This article helps to unearth a cultural issue that each individual needs to address on a personal level. Bias is an enemy to productive conversation.
This article has just shared the power of XEvents and yet another use in helping to audit the database environment for changes. Not only do we have this powerful tool at our disposal for troubleshooting, but it is there for use as an audit tool as well as to help us create an RCA when needed.
One of the most versatile and awesome power tools given to SQL Server now has a new home! This new home will serve as a fabulous repository of extensive resources and articles on the XEvents feature.
This article shows how to audit the logon events for SQL Server 2012 and beyond through the use of XEvents.
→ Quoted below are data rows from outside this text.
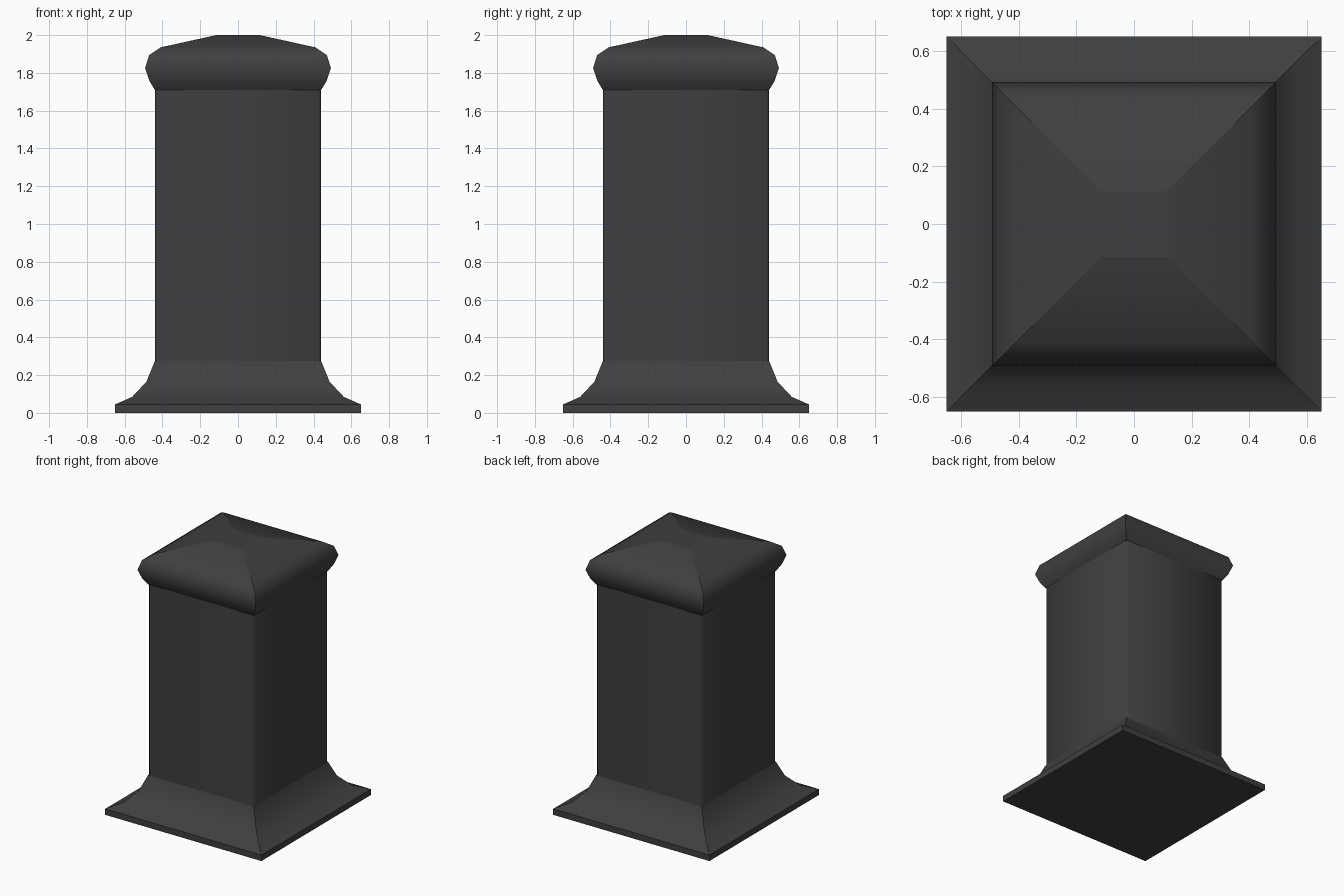
import bpy
import bmesh

cube = bpy.data.objects.get("Cube")
if cube:
    bpy.data.objects.remove(cube, do_unlink=True)

# One dark painted colour for the whole post
paint = bpy.data.materials.new("dark_grey_paint")
paint.use_nodes = True
colour = (0.05, 0.05, 0.05, 1)
paint.diffuse_color = colour
paint.node_tree.nodes["Principled BSDF"].inputs["Base Color"].default_value = colour


def square_loft(name, profile, sharp_rings=(), close_bottom=False, close_top=False, corner=0):
    """Stack square rings given as (half width, height) and skin them."""
    bm = bmesh.new()
    rings = []
    for r, z in profile:
        if corner:
            c = r - corner
            points = [(-c, -r), (c, -r), (r, -c), (r, c), (c, r), (-c, r), (-r, c), (-r, -c)]
        else:
            points = [(-r, -r), (r, -r), (r, r), (-r, r)]
        rings.append([bm.verts.new((x, y, z)) for x, y in points])
    n = len(rings[0])
    for low, high in zip(rings, rings[1:]):
        for i in range(n):
            j = (i + 1) % n
            bm.faces.new((low[i], low[j], high[j], high[i]))
    if close_bottom:
        bm.faces.new(rings[0][::-1])
    if close_top:
        bm.faces.new(rings[-1])
    for face in bm.faces:
        face.smooth = True

    # Crisp mitred corners and chosen crisp rings, soft everywhere else
    if not corner:
        for low, high in zip(rings, rings[1:]):
            for a, b in zip(low, high):
                bm.edges.get((a, b)).smooth = False
    for k in sharp_rings:
        for i in range(n):
            bm.edges.get((rings[k][i], rings[k][(i + 1) % n])).smooth = False

    mesh = bpy.data.meshes.new(name)
    bm.to_mesh(mesh)
    bm.free()
    mesh.materials.append(paint)
    obj = bpy.data.objects.new(name, mesh)
    bpy.context.collection.objects.link(obj)
    return obj


# Flared foot
square_loft("base_flare",
            [(0.65, 0), (0.65, 0.045), (0.56, 0.085), (0.485, 0.165), (0.44, 0.275)],
            sharp_rings=(0, 1), close_bottom=True)

# Straight shaft with slightly eased corners
square_loft("shaft", [(0.44, 0.275), (0.44, 1.71)], corner=0.012)

# Rounded cap with a low pyramid top
square_loft("cap",
            [(0.44, 1.71), (0.468, 1.755), (0.492, 1.825), (0.47, 1.895),
             (0.41, 1.935), (0.115, 2.0)],
            sharp_rings=(5,), close_top=True)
The default collation for SQL Server is a pretty bad idea. Sure, it works but so does SQL Server 7. When you have the opportunity to update to more current technologies, it is a good idea. Sometimes though, that upgrade can come with some pain. This article shows how to alleviate one such pain point by fixing problems related to collation conflicts and XE.
This article has just shared multiple tools to help you become more acquainted with the Query Store! This acquaintance is coming via an extremely powerful tool called Extended Events. Through the use of these two sessions and two additional scripts, this article demonstrates how to become more familiar with the internals for QDS.
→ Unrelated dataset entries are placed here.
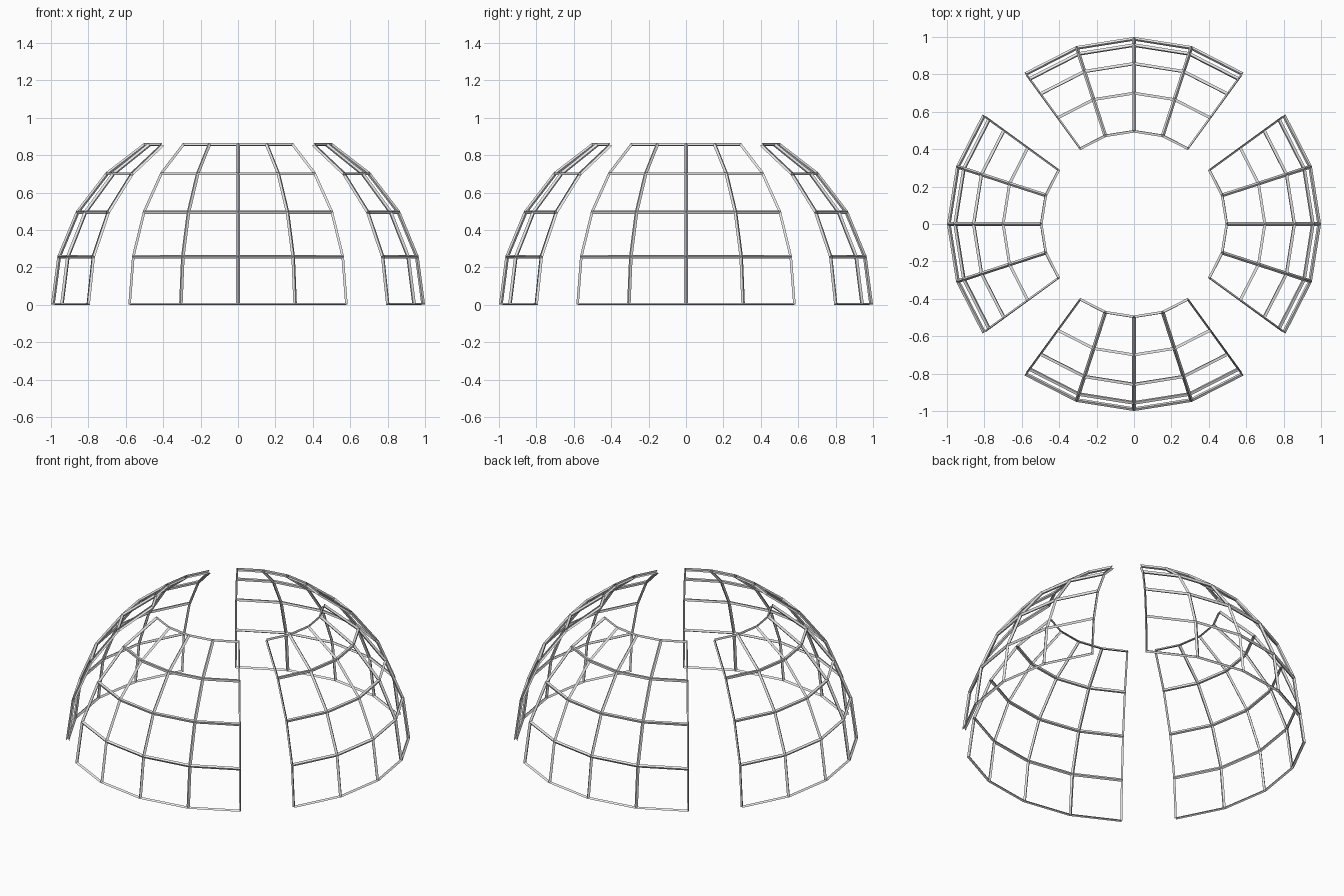
import bpy, bmesh
from math import radians, sin, cos

cube = bpy.data.objects.get("Cube")
if cube:
    bpy.data.objects.remove(cube, do_unlink=True)

RADIUS = 0.99
BAR = 0.02
LIFT = 0.0013  # rests the tilted lower bars on the ground

# Bare metal
metal = bpy.data.materials.new("light grey metal")
metal.use_nodes = True
colour = (0.8, 0.8, 0.8, 1)
metal.diffuse_color = colour
metal.node_tree.nodes["Principled BSDF"].inputs["Base Color"].default_value = colour


def dome_panel(name, facing):
    """Curved lattice panel: four bays wide, four bays high."""
    bm = bmesh.new()
    rows = []
    for elevation in range(0, 75, 15):
        e = radians(elevation)
        row = []
        for step in range(-2, 3):
            a = radians(facing + 18 * step)
            row.append(bm.verts.new((RADIUS * cos(e) * cos(a),
                                     RADIUS * cos(e) * sin(a),
                                     RADIUS * sin(e) + LIFT)))
        rows.append(row)
    for low, high in zip(rows, rows[1:]):
        for i in range(4):
            bm.faces.new((low[i], low[i + 1], high[i + 1], high[i]))
    mesh = bpy.data.meshes.new(name)
    bm.to_mesh(mesh)
    bm.free()
    mesh.materials.append(metal)
    panel = bpy.data.objects.new(name, mesh)
    bpy.context.collection.objects.link(panel)

    # Turn every panel edge into a bar, leaving the rim bars half width
    frame = panel.modifiers.new("bars", "WIREFRAME")
    frame.thickness = BAR
    frame.offset = 0
    frame.use_boundary = False
    frame.use_replace = True
    frame.use_even_offset = True


# Four panels around the dome
for name, facing in (("left_panel", 0), ("back_panel", 90),
                     ("right_panel", 180), ("front_panel", 270)):
    dome_panel(name, facing)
The ability to quickly and easily trace a query is important to database professionals. This script provides one useful alternative to trace a specific spid similar to the method of using the context menu to create the trace within SSMS and Profiler.
Working with Extended Events will help you become a better DBA. Working with PoSh can also help you in many various tasks to become a better DBA. Combine the two and you just might have a super weapon.
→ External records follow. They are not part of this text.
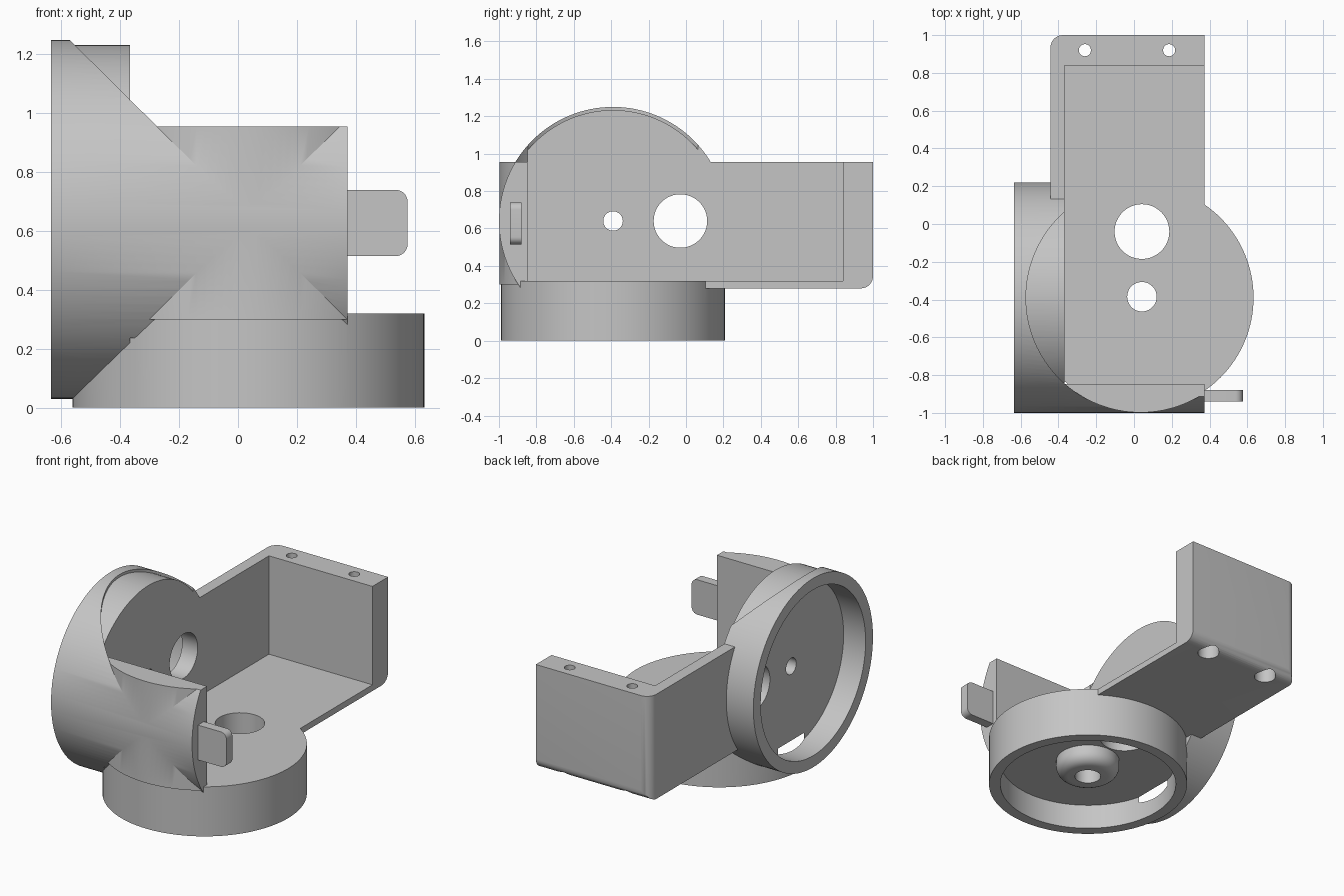
import bpy
import bmesh
import math
from mathutils import Matrix, Vector

default = bpy.data.objects.get("Cube")
if default:
    bpy.data.objects.remove(default, do_unlink=True)

grey = bpy.data.materials.new("light_grey")
grey.use_nodes = True
colour = (0.56, 0.56, 0.56, 1)
grey.diffuse_color = colour
grey.node_tree.nodes["Principled BSDF"].inputs["Base Color"].default_value = colour


def finish(name, bm):
    mesh = bpy.data.meshes.new(name)
    bmesh.ops.recalc_face_normals(bm, faces=bm.faces)
    bm.to_mesh(mesh)
    bm.free()
    obj = bpy.data.objects.new(name, mesh)
    bpy.context.collection.objects.link(obj)
    mesh.materials.append(grey)
    return obj


def cylinder(name, axis, a, b, radius, lo, hi, round_low=0, sides=128):
    """axis 'z': centre (x=a, y=b); axis 'x': centre (y=a, z=b)."""
    bm = bmesh.new()
    bmesh.ops.create_cone(bm, cap_ends=True, segments=sides, radius1=radius,
                          radius2=radius, depth=hi - lo)
    if round_low:
        low = [e for e in bm.edges if all(v.co.z < 0 for v in e.verts)]
        bmesh.ops.bevel(bm, geom=low, offset=round_low, segments=6,
                        profile=0.5, affect='EDGES')
    mid = (lo + hi) / 2
    if axis == 'z':
        move = Matrix.Translation((a, b, mid))
    else:
        move = Matrix.Translation((mid, a, b)) @ Matrix.Rotation(math.pi / 2, 4, 'Y')
    bm.transform(move)
    return finish(name, bm)


def box(name, lo, hi, radius=0, rounded=None):
    """Box between two corners; rounded(mid point) picks the edges to fillet."""
    lo, hi = Vector(lo), Vector(hi)
    bm = bmesh.new()
    bmesh.ops.create_cube(bm, size=1)
    bm.transform(Matrix.Translation((lo + hi) / 2) @ Matrix.Diagonal((*(hi - lo), 1)))
    if rounded:
        edges = [e for e in bm.edges if rounded((e.verts[0].co + e.verts[1].co) / 2)]
        bmesh.ops.bevel(bm, geom=edges, offset=radius, segments=8,
                        profile=0.5, affect='EDGES')
    return finish(name, bm)


def combine(target, tool, operation):
    tool.hide_render = True
    mod = target.modifiers.new("combine", 'BOOLEAN')
    mod.operation = operation
    mod.solver = 'EXACT'
    mod.object = tool
    bpy.context.view_layer.objects.active = target
    bpy.ops.object.modifier_apply(modifier=mod.name)
    bpy.data.objects.remove(tool, do_unlink=True)


CX, CY, CZ = 0.035, -0.39, 0.64     # shared centre of both wheel cups
FLOOR, TOP = 0.32, 0.955            # bracket floor and rim heights
WALL, SIDE = -0.367, 0.372          # bracket inner wall and open side

# Side cup, running on into the curved front wall
body = cylinder("wheel_bracket", 'x', CY, CZ, 0.61, -0.635, SIDE)
combine(body, cylinder("bore", 'z', CX, CY, 0.607, 0.3, 1.6), 'DIFFERENCE')
combine(body, box("opening", (WALL, -0.847, -0.5), (1, 1, 1.6)), 'DIFFERENCE')
combine(body, box("rim_trim", (0, -1.2, TOP), (1, 0, 1.6)), 'DIFFERENCE')
combine(body, cylinder("side_disc", 'x', CY, CZ, 0.593, -0.625, WALL), 'UNION')

# Upright part of the front wall
front = cylinder("front_wall", 'z', CX, CY, 0.608, 0.3, TOP)
combine(front, box("front_limit", (WALL - 0.01, -1.2, -0.2), (SIDE, -0.847, 1.2)),
        'INTERSECT')
combine(body, front, 'UNION')

# Bottom cup
combine(body, cylinder("bottom_cup", 'z', CX, CY, 0.598, 0, FLOOR), 'UNION')

# Rear arm: floor, side wall and thick back wall
arm = box("rear_arm", (-0.442, -0.3, 0.28), (SIDE, 1, TOP), 0.065,
          lambda m: m.y > 0.99 and (m.x < -0.43 or m.z < 0.29))
combine(arm, box("arm_space", (WALL, -1, FLOOR), (1, 0.84, 1.5)), 'DIFFERENCE')
combine(body, arm, 'UNION')

# Wheel recesses
combine(body, cylinder("bottom_recess", 'z', CX, CY, 0.53, -0.1, 0.16), 'DIFFERENCE')
combine(body, cylinder("side_recess", 'x', CY, CZ, 0.535, -0.8, -0.478), 'DIFFERENCE')

# Hub under the floor
combine(body, cylinder("hub", 'z', 0.042, -0.385, 0.19, 0.05, 0.22, 0.07), 'UNION')

# Axle, cable and screw holes, with counterbores under the screws
for x, y, r, hi in ((0.042, -0.385, 0.078, 0.5), (0.042, -0.04, 0.145, 0.5),
                    (-0.26, 0.92, 0.032, 1.2), (0.186, 0.92, 0.032, 1.2),
                    (-0.26, 0.92, 0.064, 0.38), (0.186, 0.92, 0.064, 0.38)):
    combine(body, cylinder("hole", 'z', x, y, r, -0.1, hi, sides=48), 'DIFFERENCE')
for y, r in ((-0.39, 0.052), (-0.03, 0.143)):
    combine(body, cylinder("hole", 'x', y, CZ, r, -0.8, -0.2, sides=48), 'DIFFERENCE')

# Side tab
tab = box("side_tab", (0.36, -0.94, 0.515), (0.576, -0.88, 0.74), 0.04,
          lambda m: m.x > 0.57 and abs(m.z - 0.6275) > 0.1)

for obj in (body, tab):
    bpy.ops.object.select_all(action='DESELECT')
    obj.select_set(True)
    bpy.context.view_layer.objects.active = obj
    bpy.ops.object.shade_smooth_by_angle(angle=math.radians(25))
Playing around with emojis in a database is a fun endeavor. Not only is it fun to play with for personal growth, but it does have some business advantages.
A picture is worth a thousand words, right? Sometimes, a picture for an event session just may be able to say it better than 50-60 letters used to try and describe the session.